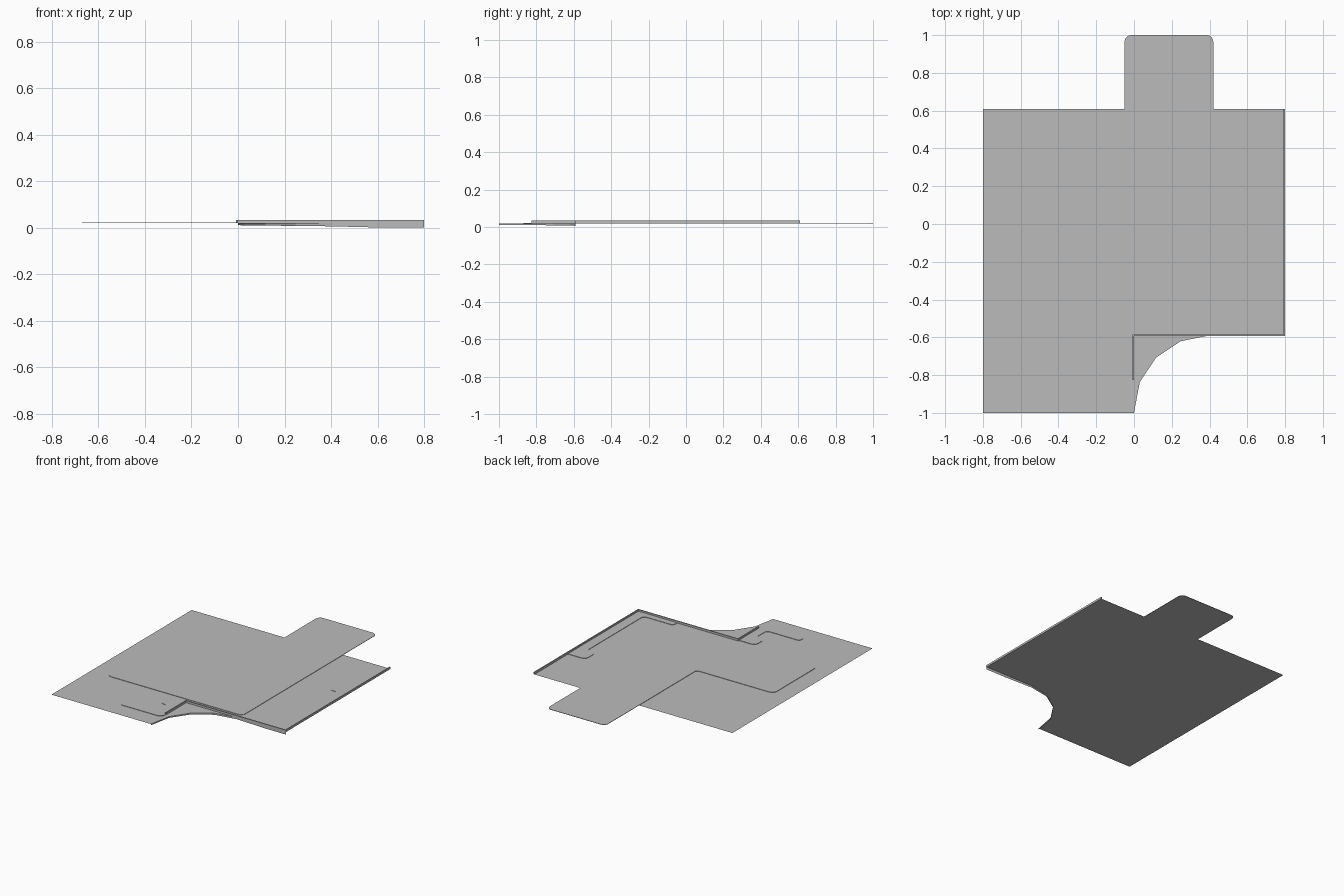
import bpy, bmesh, math
from mathutils import Vector

if "Cube" in bpy.data.objects:
    bpy.data.objects.remove(bpy.data.objects["Cube"])

grey = bpy.data.materials.new("plain grey")
grey.diffuse_color = (0.5, 0.5, 0.5, 1)
grey.use_nodes = True
grey.node_tree.nodes["Principled BSDF"].inputs["Base Color"].default_value = grey.diffuse_color

BASE = 0.0195    # ground slab level
PLATE = 0.0225   # top of thin raised plates
WALL = 0.034     # top of low walls


def finish(name, bm):
    me = bpy.data.meshes.new(name)
    bm.to_mesh(me)
    bm.free()
    me.materials.append(grey)
    ob = bpy.data.objects.new(name, me)
    bpy.context.collection.objects.link(ob)
    return ob


def rounded(pts, steps=4):
    """Round the corners of an outline of (x, y, radius)."""
    out = []
    for i, (x, y, r) in enumerate(pts):
        p = Vector((x, y))
        if r == 0:
            out.append(p)
            continue
        a = p + (Vector(pts[i - 1][:2]) - p).normalized() * r
        n = pts[(i + 1) % len(pts)]
        b = p + (Vector(n[:2]) - p).normalized() * r
        c = a + b - p
        for k in range(steps + 1):
            t = k / steps * math.pi / 2
            out.append(c + (a - c) * math.cos(t) + (b - c) * math.sin(t))
    return out


def plate(name, pts, z0, z1):
    bm = bmesh.new()
    f = bm.faces.new([bm.verts.new((p[0], p[1], z0)) for p in pts])
    if z1 > z0:
        ext = bmesh.ops.extrude_face_region(bm, geom=[f], use_keep_orig=True)
        for v in ext["geom"]:
            if isinstance(v, bmesh.types.BMVert):
                v.co.z = z1
        bmesh.ops.recalc_face_normals(bm, faces=bm.faces)
    else:
        f.normal_update()
        if f.normal.z < 0:
            f.normal_flip()
    return finish(name, bm)


# Ground slab with a concave street corner
arc = [(0.4 - 0.4 * math.cos(k * math.pi / 8), -0.99 + 0.4 * math.sin(k * math.pi / 8))
       for k in range(5)]
arc[0] = (0.0, -1.0)
plate("ground_slab", [(-0.8, -1)] + arc + [(0.8, -0.59), (0.8, 0.61), (-0.8, 0.61)], BASE, BASE)

# Kerb skirt hanging from the street edge, dropping towards the right
bm = bmesh.new()
edge = arc + [(0.64, -0.59), (0.8, -0.59)]
low = [0.011, 0.010, 0.009, 0.008, 0.006, 0.0, 0.0]
cols = [(bm.verts.new((x, y, z)), bm.verts.new((x, y, BASE))) for (x, y), z in zip(edge, low)]
for a, b in zip(cols, cols[1:]):
    bm.faces.new((a[0], b[0], b[1], a[1]))
finish("kerb_skirt", bm)

# L-shaped path running out past the back edge
R = 0.035
plate("path", rounded([(-0.67, -0.55, R), (0.42, -0.55, R), (0.42, 1, R), (-0.05, 1, R),
                       (-0.05, -0.05, 0.02), (-0.67, -0.05, R)]), BASE, PLATE)

# Narrow beds beside the walls
S = 0.025
plate("right_bed", rounded([(0.795, -0.585, 0), (0.795, 0.225, 0), (0.65, 0.225, R),
                            (0.65, 0.11, R), (0.72, 0.11, S), (0.72, -0.54, S),
                            (0.48, -0.54, S), (0.48, -0.585, 0)]), BASE, PLATE)
plate("left_bed", rounded([(-0.005, -0.595, 0), (-0.14, -0.595, R), (-0.14, -0.70, R),
                           (-0.075, -0.70, S), (-0.075, -0.82, S), (-0.34, -0.82, 0.02),
                           (-0.34, -0.87, 0.02), (-0.005, -0.87, R)]), BASE, PLATE)

# Low walls
for name, x0, x1, y0, y1 in (("right_wall", 0.792, 0.8, -0.59, 0.61),
                             ("front_wall", -0.009, 0.8, -0.594, -0.586),
                             ("corner_wall", -0.009, -0.001, -0.825, -0.586)):
    plate(name, [(x0, y0), (x1, y0), (x1, y1), (x0, y1)], BASE, WALL)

[The task]
Scan the data above for the string "grey". Copy every line in which it appears.

[Written reply]
grey = bpy.data.materials.new("plain grey")
grey.diffuse_color = (0.5, 0.5, 0.5, 1)
grey.use_nodes = True
grey.node_tree.nodes["Principled BSDF"].inputs["Base Color"].default_value = grey.diffuse_color
    me.materials.append(grey)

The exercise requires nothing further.